Becoming a director of a not-for-profit corporation can be a terrific way to contribute to the community and support important causes and organizations. However, it is important to understand that this role comes with inherent legal duties, obligations and risks. Following is a brief summary of the core duties and obligations imposed upon every director of a Canadian not-for-profit corporation. (Note: This discussion is based on the provisions of the federal Corporations Act; somewhat different rules may apply to not-for-profit corporations that exist under provincial and territorial corporate statutes.)
- Management of the Corporation – The board is responsible for the control, management and governance of the corporation and its affairs.
- Fiduciary Duty – Directors stand in a fiduciary relationship with the corporation and have a duty to act honestly, loyally and in good faith in the best interests of the corporation. A director must be disinterested and impartial in all decision-making relating to the corporation.
- Minimum Standard of Care – In carrying out his or her duties as a director, a director must exercise the care, diligence and skill that may reasonably be expected of a person with that director’s knowledge and experience.
- Conflict of Interest – Directors must avoid situations where their duties to the corporation conflict, directly or indirectly, with their personal interests or with a duty they owe to other persons or corporations. Directors must declare and manage such conflicts in an appropriate manner.

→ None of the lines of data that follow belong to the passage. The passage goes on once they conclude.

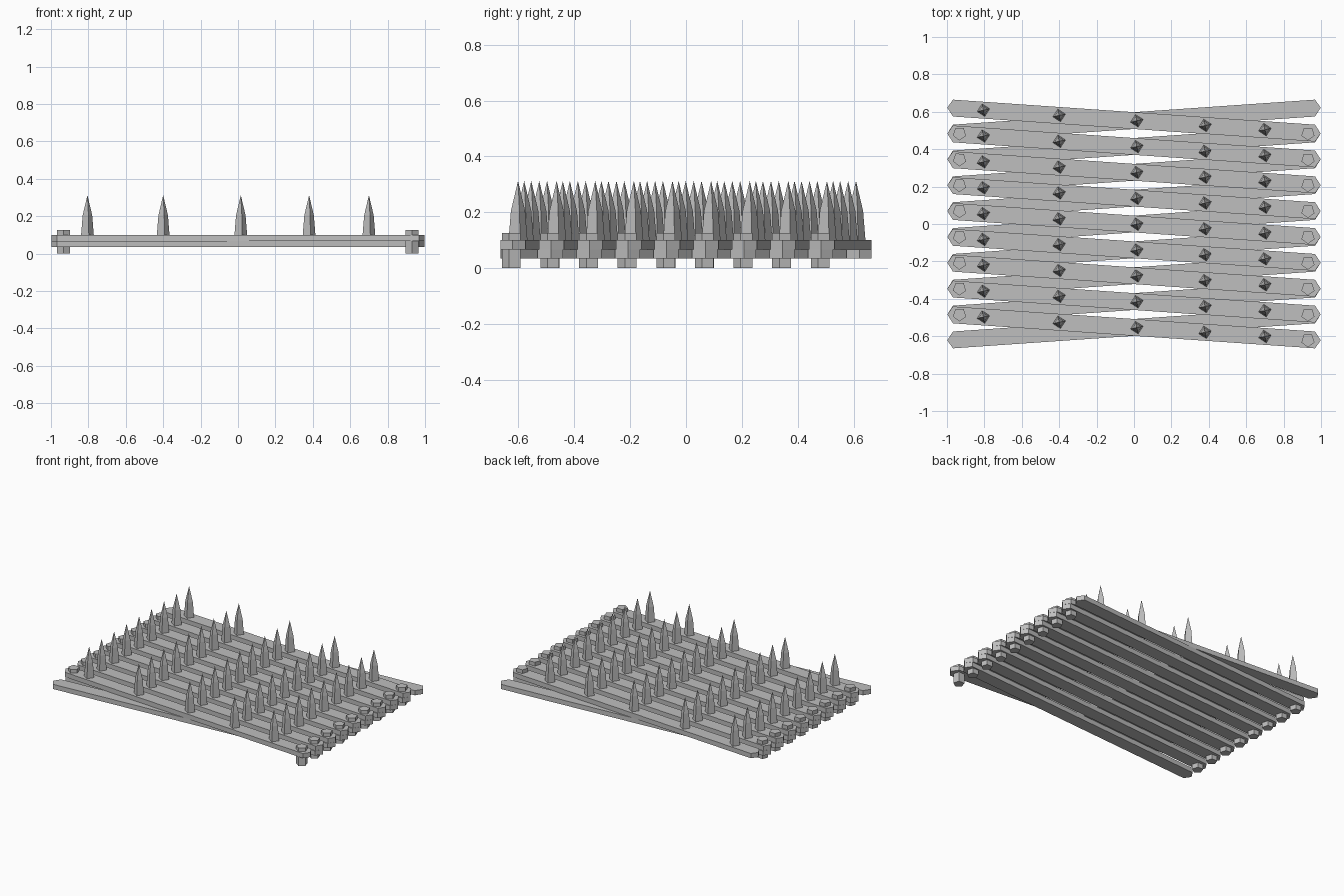
import bpy, bmesh, math
from mathutils import Vector

cube = bpy.data.objects.get("Cube")
if cube:
    bpy.data.objects.remove(cube, do_unlink=True)

steel = bpy.data.materials.new("grey_steel")
steel.use_nodes = True
GREY = (0.52, 0.52, 0.52, 1)
steel.diffuse_color = GREY
steel.node_tree.nodes["Principled BSDF"].inputs["Base Color"].default_value = GREY

ROWS = 9
TOP_Y = 0.622            # end height of the rearmost slat
PITCH = 2 * TOP_Y / ROWS
SLOPE = PITCH / 2        # rise of a slat per unit of x
HALF_W = 0.045


def make(name, bm):
    bmesh.ops.recalc_face_normals(bm, faces=bm.faces)
    mesh = bpy.data.meshes.new(name)
    bm.to_mesh(mesh)
    bm.free()
    mesh.materials.append(steel)
    obj = bpy.data.objects.new(name, mesh)
    bpy.context.collection.objects.link(obj)
    return obj


def loft(name, rings, location=(0, 0, 0)):
    """Closed solid through a stack of rings; a one-point ring is a tip."""
    bm = bmesh.new()
    loops = [[bm.verts.new(p) for p in ring] for ring in rings]
    for a, b in zip(loops, loops[1:]):
        n = len(a)
        for i in range(n):
            j = (i + 1) % n
            if len(b) == 1:
                bm.faces.new((a[i], a[j], b[0]))
            else:
                bm.faces.new((a[i], a[j], b[j], b[i]))
    bm.faces.new(loops[0])
    if len(loops[-1]) > 2:
        bm.faces.new(loops[-1])
    obj = make(name, bm)
    obj.location = location
    return obj


def circle(sides, radius, z, turn):
    return [Vector((radius * math.cos(turn + i * math.tau / sides),
                    radius * math.sin(turn + i * math.tau / sides), z))
            for i in range(sides)]


def slat(name, y, slope, z0, z1):
    # Long bar with a blunt point at each end
    tip, shoulder = 0.998, 0.968
    outline = [(-tip, 0), (-shoulder, -HALF_W), (shoulder, -HALF_W),
               (tip, 0), (shoulder, HALF_W), (-shoulder, HALF_W)]
    rings = [[(x, w + slope * x, z) for x, w in outline] for z in (z0, z1)]
    return loft(name, rings, (0, y, 0))


def bolt(name, x, y, turn):
    loft(name, [circle(5, 0.037, z, turn) for z in (0, 0.126)], (x, y, 0))


def spike(name, x, y):
    turn = math.radians(12)
    loft(name, [circle(4, 0.035, 0.095, turn), circle(4, 0.026, 0.205, turn),
                [(0, 0, 0.312)]], (x, y, 0))


# Crossed slats with spikes on the upper layer
for row in range(ROWS):
    mid = TOP_Y - (row + 0.5) * PITCH
    slat(f"lower_slat_{row + 1}", mid, SLOPE, 0.034, 0.067)
    slat(f"upper_slat_{row + 1}", mid, -SLOPE, 0.067, 0.1)
    for col, x in enumerate((-0.805, -0.4, 0.015, 0.38, 0.7)):
        spike(f"spike_{row + 1}_{col + 1}", x, mid - SLOPE * x)

# Pivot bolts at the slat ends
for i in range(1, ROWS + 1):
    y = TOP_Y - i * PITCH
    bolt(f"left_bolt_{i}", 0.93, y, math.radians(-90))
    if i < ROWS:
        bolt(f"right_bolt_{i}", -0.933, y, math.radians(-20))
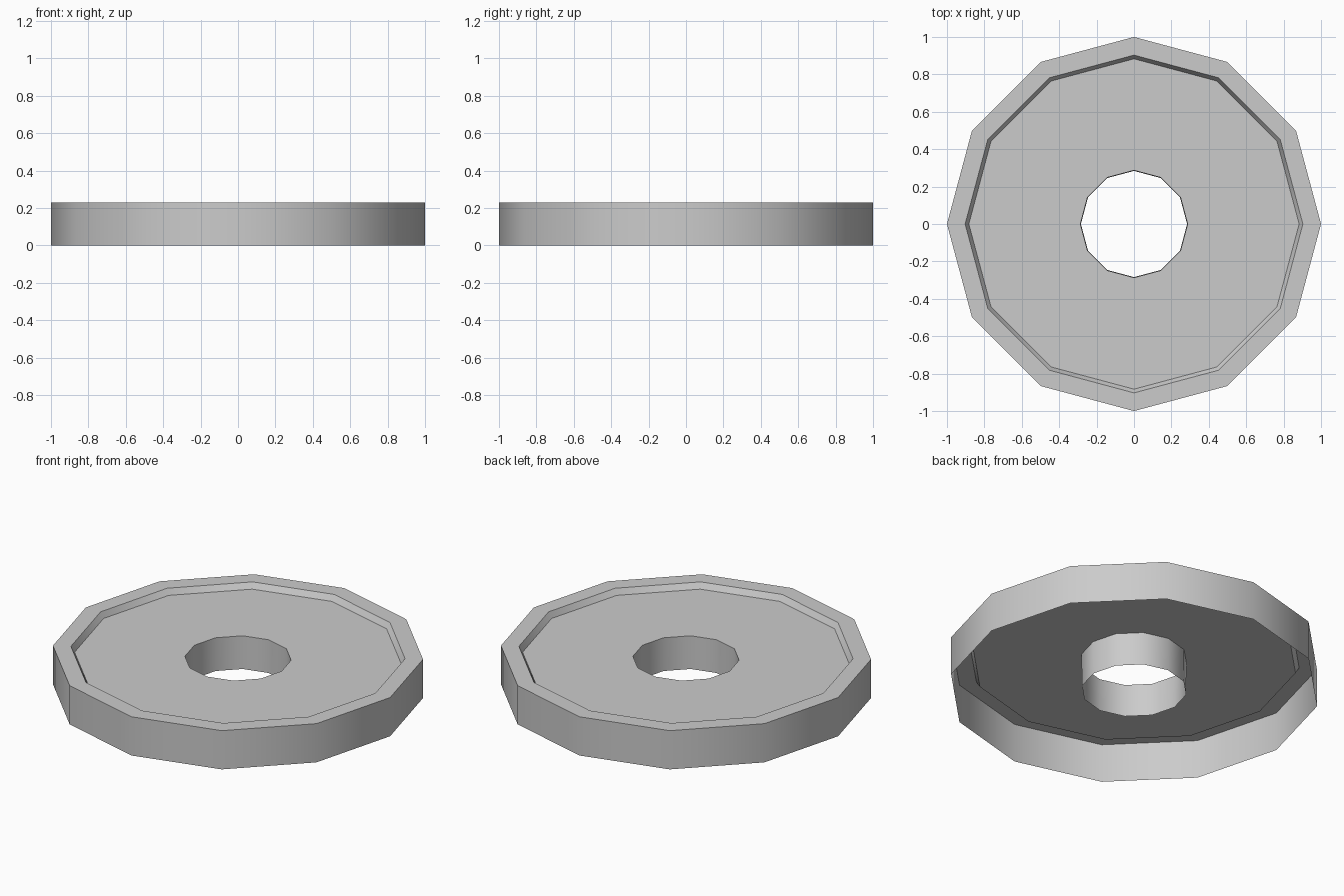
import bpy
import bmesh
import math

SIDES = 12

cube = bpy.data.objects.get("Cube")
if cube:
    bpy.data.objects.remove(cube, do_unlink=True)

# Plain grey finish
grey = bpy.data.materials.new("light grey")
grey.use_nodes = True
colour = (0.6, 0.6, 0.6, 1)
grey.diffuse_color = colour
grey.node_tree.nodes["Principled BSDF"].inputs["Base Color"].default_value = colour


def lathe(name, profile):
    """Turn an open (radius, height) profile around z into a faceted shell."""
    bm = bmesh.new()
    rings = []
    for radius, z in profile:
        angles = [math.tau * i / SIDES for i in range(SIDES)]
        rings.append([bm.verts.new((radius * math.cos(a), radius * math.sin(a), z))
                      for a in angles])
    for low, high in zip(rings, rings[1:]):
        for i in range(SIDES):
            j = (i + 1) % SIDES
            bm.faces.new((low[i], low[j], high[j], high[i]))
    mesh = bpy.data.meshes.new(name)
    bm.to_mesh(mesh)
    bm.free()
    mesh.materials.append(grey)
    obj = bpy.data.objects.new(name, mesh)
    bpy.context.collection.objects.link(obj)
    return obj


# Outer wall, raised rim, sloped step, sunken face and centre hole wall, open below
ring = lathe("ring_disc", [(1, 0), (1, 0.23), (0.903, 0.23),
                           (0.883, 0.196), (0.287, 0.196), (0.284, 0)])

# Smooth around the walls, sharp at the rims
bpy.ops.object.select_all(action="DESELECT")
ring.select_set(True)
bpy.context.view_layer.objects.active = ring
bpy.ops.object.shade_smooth_by_angle(angle=math.radians(40))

To properly discharge this duty, the board must ensure that the basic objects of the corporation are carried out and that its activities do not fall outside its objects. At a minimum, the directors must be (or become) familiar with the business and affairs of the corporation (including financial) and with its articles or incorporating statute and by-laws and must ensure compliance with all applicable laws.
It is commonly accepted that directors must supervise the activities of senior management, develop and implement corporate policies, provide long-term strategic guidance and ensure financial stability. While the board may, in practice, choose to delegate certain responsibilities to senior management, such delegation does not relieve the board from its core responsibilities. Moreover, there are increased restrictions on the delegation of responsibility in charitable corporations for the treatment of charitable property.
The courts have interpreted this duty broadly. Generally, the fiduciary duty requires directors to act in the corporation’s best interests and to be disinterested and impartial in all decision-making relating to the corporation. It should be noted that this duty is owed only to the corporation.
While the corporation’s interests will usually align with those of the corporation’s members and other stakeholders, there may be circumstances where such interests diverge. However, decisions of the board must always be made with reference to the best interests of the corporation.
The standard of care owed by directors of not-for-profit corporations is not specifically set out in the federal Corporations Act, but has been developed by the courts over time. The standard of care required of each director is subjective (that is, it takes into account the individual director’s actual education, knowledge and experience).
For example, directors who are lawyers or accountants will be held to a higher standard when considering issues of law or finance, respectively. Directors should each consider their own education and experience in order to understand the standard of care that applies to their duties as a director. Despite the subjective nature of the standard of care, it is generally accepted that, at minimum, the standard is that which may be reasonably expected of a reasonable and prudent person in the circumstances.
In addition, if the corporation is also a registered charity, the directors may be considered trustees of certain property of the corporation. In these circumstances, the courts have imposed an even higher standard on directors by requiring the degree of care, diligence and skill to be expected of a reasonable and prudent business person in the management of his or her own affairs.
A director of a not-for-profit corporation may be exposed to personal liability if the director fails to discharge his or her duties and obligations to the corporation in a manner that meets the minimum standard of care required.
Generally, a director should not have a personal interest in any contract or arrangement (existing or proposed) with the corporation. The by-laws or other internal policies of many not-for-profit corporations will include a description of specific steps to be taken by a director who has or may have a conflict of interest.
A director must declare his or her conflict to the board at the first meeting at which the matter is discussed or, if a director becomes interested in a contract or arrangement after it has been entered into by the corporation, at the first meeting held after the conflict arises.
A director must also refrain from voting in respect of any contract or arrangement (existing or proposed) in which he or she has a conflicting interest.
This article provides only a general summary of the main aspects of this area of law.
The content of this article is intended to provide a general guide to the subject matter. Specialist advice should be sought about your specific circumstances.